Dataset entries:
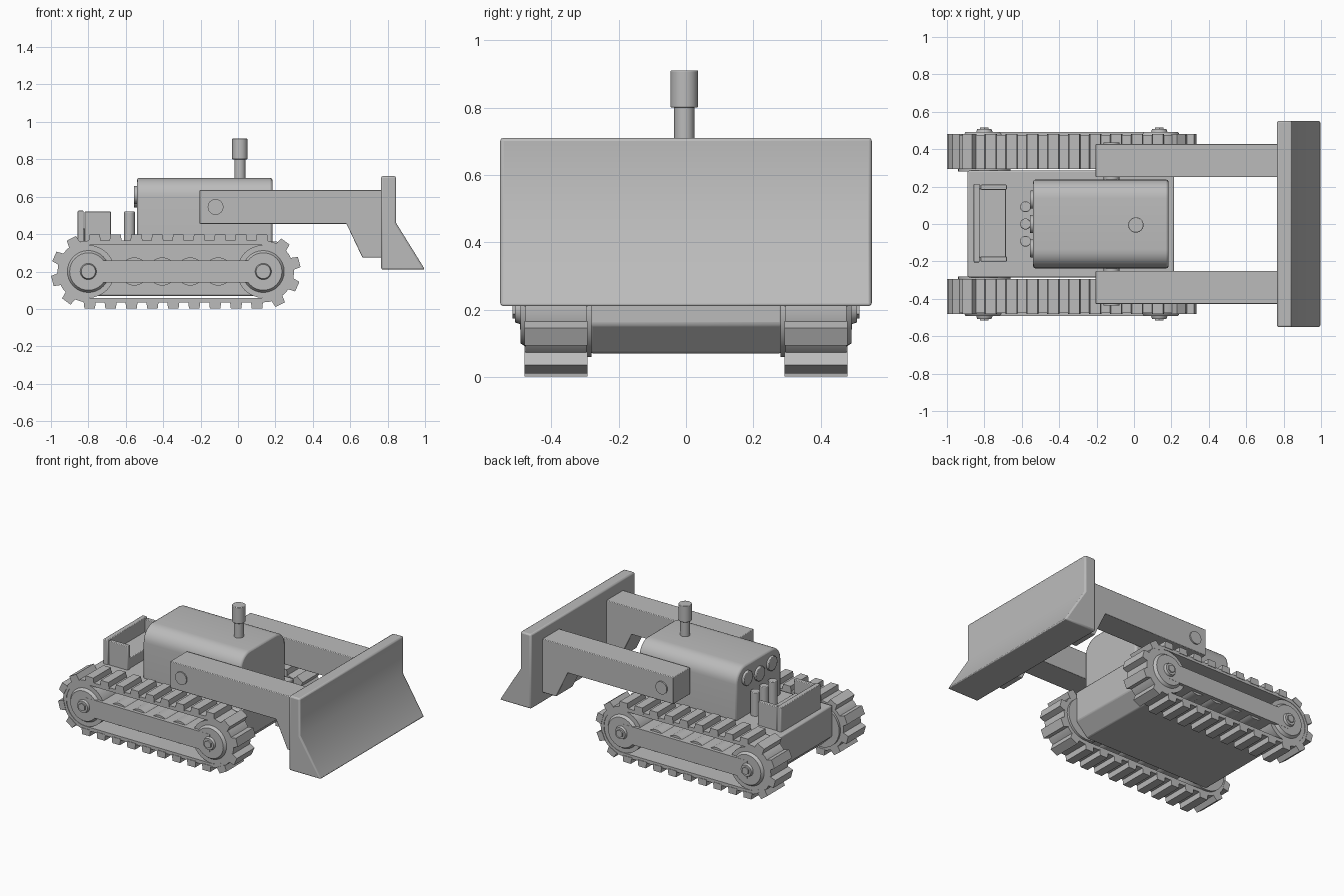
import bpy, bmesh, math
from mathutils import Vector

cube = bpy.data.objects.get("Cube")
if cube:
    bpy.data.objects.remove(cube)

grey = bpy.data.materials.new("plain grey")
grey.use_nodes = True
grey.diffuse_color = (0.5, 0.5, 0.5, 1)
grey.node_tree.nodes["Principled BSDF"].inputs["Base Color"].default_value = (0.5, 0.5, 0.5, 1)


def finish(name, bm, bevel=0.0, smooth=True):
    bmesh.ops.recalc_face_normals(bm, faces=bm.faces)
    mesh = bpy.data.meshes.new(name)
    bm.to_mesh(mesh)
    bm.free()
    mesh.materials.append(grey)
    obj = bpy.data.objects.new(name, mesh)
    bpy.context.collection.objects.link(obj)
    if bevel:
        mod = obj.modifiers.new("Bevel", "BEVEL")
        mod.width, mod.segments = bevel, 2
        mod.angle_limit = math.radians(35)
    if smooth:
        bpy.context.view_layer.objects.active = obj
        obj.select_set(True)
        bpy.ops.object.shade_smooth_by_angle(angle=math.radians(32))
        obj.select_set(False)
    return obj


def add_prism(bm, profile, y0, y1):
    """Extrude an (x, z) outline from y0 to y1."""
    ends = [[bm.verts.new((x, y, z)) for x, z in profile] for y in (y0, y1)]
    for loop in ends:
        bm.faces.new(loop)
    n = len(profile)
    for i in range(n):
        j = (i + 1) % n
        bm.faces.new((ends[0][i], ends[0][j], ends[1][j], ends[1][i]))


def prism(name, profile, y0, y1, bevel=0.0):
    bm = bmesh.new()
    add_prism(bm, profile, y0, y1)
    return finish(name, bm, bevel)


def box(name, x0, x1, y0, y1, z0, z1, bevel=0.004):
    return prism(name, [(x0, z0), (x1, z0), (x1, z1), (x0, z1)], y0, y1, bevel)


def cylinder(name, start, end, r0, r1=None, sides=32, bevel=0.0):
    a, b = Vector(start), Vector(end)
    bm = bmesh.new()
    bmesh.ops.create_cone(bm, cap_ends=True, segments=sides, radius1=r0,
                          radius2=r0 if r1 is None else r1, depth=(b - a).length)
    turn = (b - a).to_track_quat("Z", "Y")
    for v in bm.verts:
        v.co = turn @ v.co + (a + b) / 2
    return finish(name, bm, bevel)


# Chassis between the tracks
prism("chassis", [(-0.8, 0.07), (0.13, 0.07), (0.215, 0.155), (0.215, 0.36),
                  (-0.89, 0.36), (-0.89, 0.155)], -0.285, 0.285, 0.008)

# Engine hood with round shoulders
bm = bmesh.new()
add_prism(bm, [(-0.54, 0.35), (0.185, 0.35), (0.185, 0.7), (-0.54, 0.7)], -0.237, 0.237)
shoulders = [e for e in bm.edges if all(v.co.z > 0.6 for v in e.verts)
             and abs(e.verts[0].co.y - e.verts[1].co.y) < 0.01]
bmesh.ops.bevel(bm, geom=shoulders, offset=0.1, segments=8, profile=0.5, affect="EDGES")
finish("engine_hood", bm, 0.012)

# Exhaust
cylinder("exhaust_pipe", (0.01, -0.005, 0.69), (0.01, -0.005, 0.81), 0.03)
cylinder("exhaust_cap", (0.01, -0.005, 0.8), (0.01, -0.005, 0.91), 0.041, bevel=0.003)

# Gauges and control levers
for i in (-1, 0, 1):
    z = 0.59 + 0.02 * abs(i)
    cylinder("gauge", (-0.53, 0.13 * i, z), (-0.556, 0.13 * i, z), 0.048, bevel=0.004)
    cylinder("control_lever", (-0.58, 0.092 * i, 0.35), (-0.58, 0.092 * i, 0.52), 0.029, bevel=0.004)

# Operator seat
box("seat_back", -0.857, -0.825, -0.205, 0.215, 0.35, 0.525)
box("seat_cushion", -0.83, -0.685, -0.18, 0.19, 0.35, 0.43)
for s in (-1, 1):
    box("seat_arm", -0.82, -0.68, s * 0.178 + 0.005, s * 0.205 + 0.005, 0.35, 0.52)

# Blade
prism("blade", [(0.765, 0.21), (1.0, 0.21), (0.845, 0.46), (0.845, 0.71), (0.765, 0.71)],
      -0.552, 0.552, 0.01)

# Track path: straight runs joined by half circles
REAR, FRONT, AXLE, R = -0.8, 0.135, 0.2, 0.165
RUN = FRONT - REAR
ARC = math.pi * R
LENGTH = 2 * (RUN + ARC)


def track_point(d):
    """Position and outward direction at distance d along the track."""
    d %= LENGTH
    if d < RUN:
        cx, a = REAR + d, math.pi / 2
    elif d < RUN + ARC:
        cx, a = FRONT, math.pi / 2 - (d - RUN) / R
    elif d < 2 * RUN + ARC:
        cx, a = FRONT - (d - RUN - ARC), -math.pi / 2
    else:
        cx, a = REAR, -math.pi / 2 - (d - 2 * RUN - ARC) / R
    out = Vector((math.cos(a), math.sin(a)))
    return Vector((cx, AXLE)) + R * out, out


def stadium(r, steps=16):
    pts = []
    for cx, start in ((FRONT, -math.pi / 2), (REAR, math.pi / 2)):
        for i in range(steps + 1):
            a = start + math.pi * i / steps
            pts.append((cx + r * math.cos(a), AXLE + r * math.sin(a)))
    return pts


for s, side in ((-1, "right"), (1, "left")):
    # Track belt as a hollow loop
    bm = bmesh.new()
    rims = [[[bm.verts.new((x, s * y, z)) for x, z in stadium(r)] for y in (0.295, 0.477)]
            for r in (R, R - 0.024)]
    n = len(rims[0][0])
    for i in range(n):
        j = (i + 1) % n
        for a, b in ((rims[0][0], rims[0][1]), (rims[1][0], rims[1][1]),
                     (rims[0][0], rims[1][0]), (rims[0][1], rims[1][1])):
            bm.faces.new((a[i], a[j], b[j], b[i]))
    finish(side + "_track_belt", bm)

    # Track cleats
    bm = bmesh.new()
    cleats = 26
    for k in range(cleats):
        p, out = track_point((k + 0.3) * LENGTH / cleats)
        along = Vector((out.y, -out.x))
        quad = [p + along * w + out * h for w, h in
                ((-0.033, -0.008), (0.033, -0.008), (0.028, 0.034), (-0.028, 0.034))]
        add_prism(bm, quad, s * 0.293, s * 0.48)
    finish(side + "_track_cleats", bm, smooth=False)

    # Wheels, hubs and axle bolts
    for x in (REAR, FRONT):
        def disc(name, y0, y1, r0, r1=None, **kw):
            cylinder(side + name, (x, s * y0, AXLE), (x, s * y1, AXLE), r0, r1, **kw)
        disc("_wheel", 0.28, 0.474, 0.141)
        disc("_wheel_face", 0.47, 0.492, 0.115, 0.1)
        disc("_hub", 0.485, 0.508, 0.046, 0.038)
        disc("_axle_bolt", 0.5, 0.516, 0.026, sides=6)

    # Side rail and rollers
    box(side + "_side_rail", REAR, FRONT, s * 0.3, s * 0.493, 0.14, 0.26, 0.0)
    for i in range(4):
        x = -0.555 + 0.15 * i
        cylinder(side + "_roller", (x, s * 0.3, AXLE), (x, s * 0.47, AXLE), 0.075)

    # Lift arm and its pivot pin
    prism(side + "_lift_arm", [(-0.205, 0.455), (0.58, 0.455), (0.665, 0.275), (0.77, 0.275),
                               (0.77, 0.635), (-0.205, 0.635)], s * 0.25, s * 0.427, 0.004)
    cylinder(side + "_pivot_pin", (-0.12, s * 0.2, 0.545), (-0.12, s * 0.436, 0.545), 0.042)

◆ **WHAT YOU WILL DO**: Copy the lines from the entries above in which the word "True" appears.

◆ **RESULT OF THE TASK**:
grey.use_nodes = True
def finish(name, bm, bevel=0.0, smooth=True):
        obj.select_set(True)
    bmesh.ops.create_cone(bm, cap_ends=True, segments=sides, radius1=r0,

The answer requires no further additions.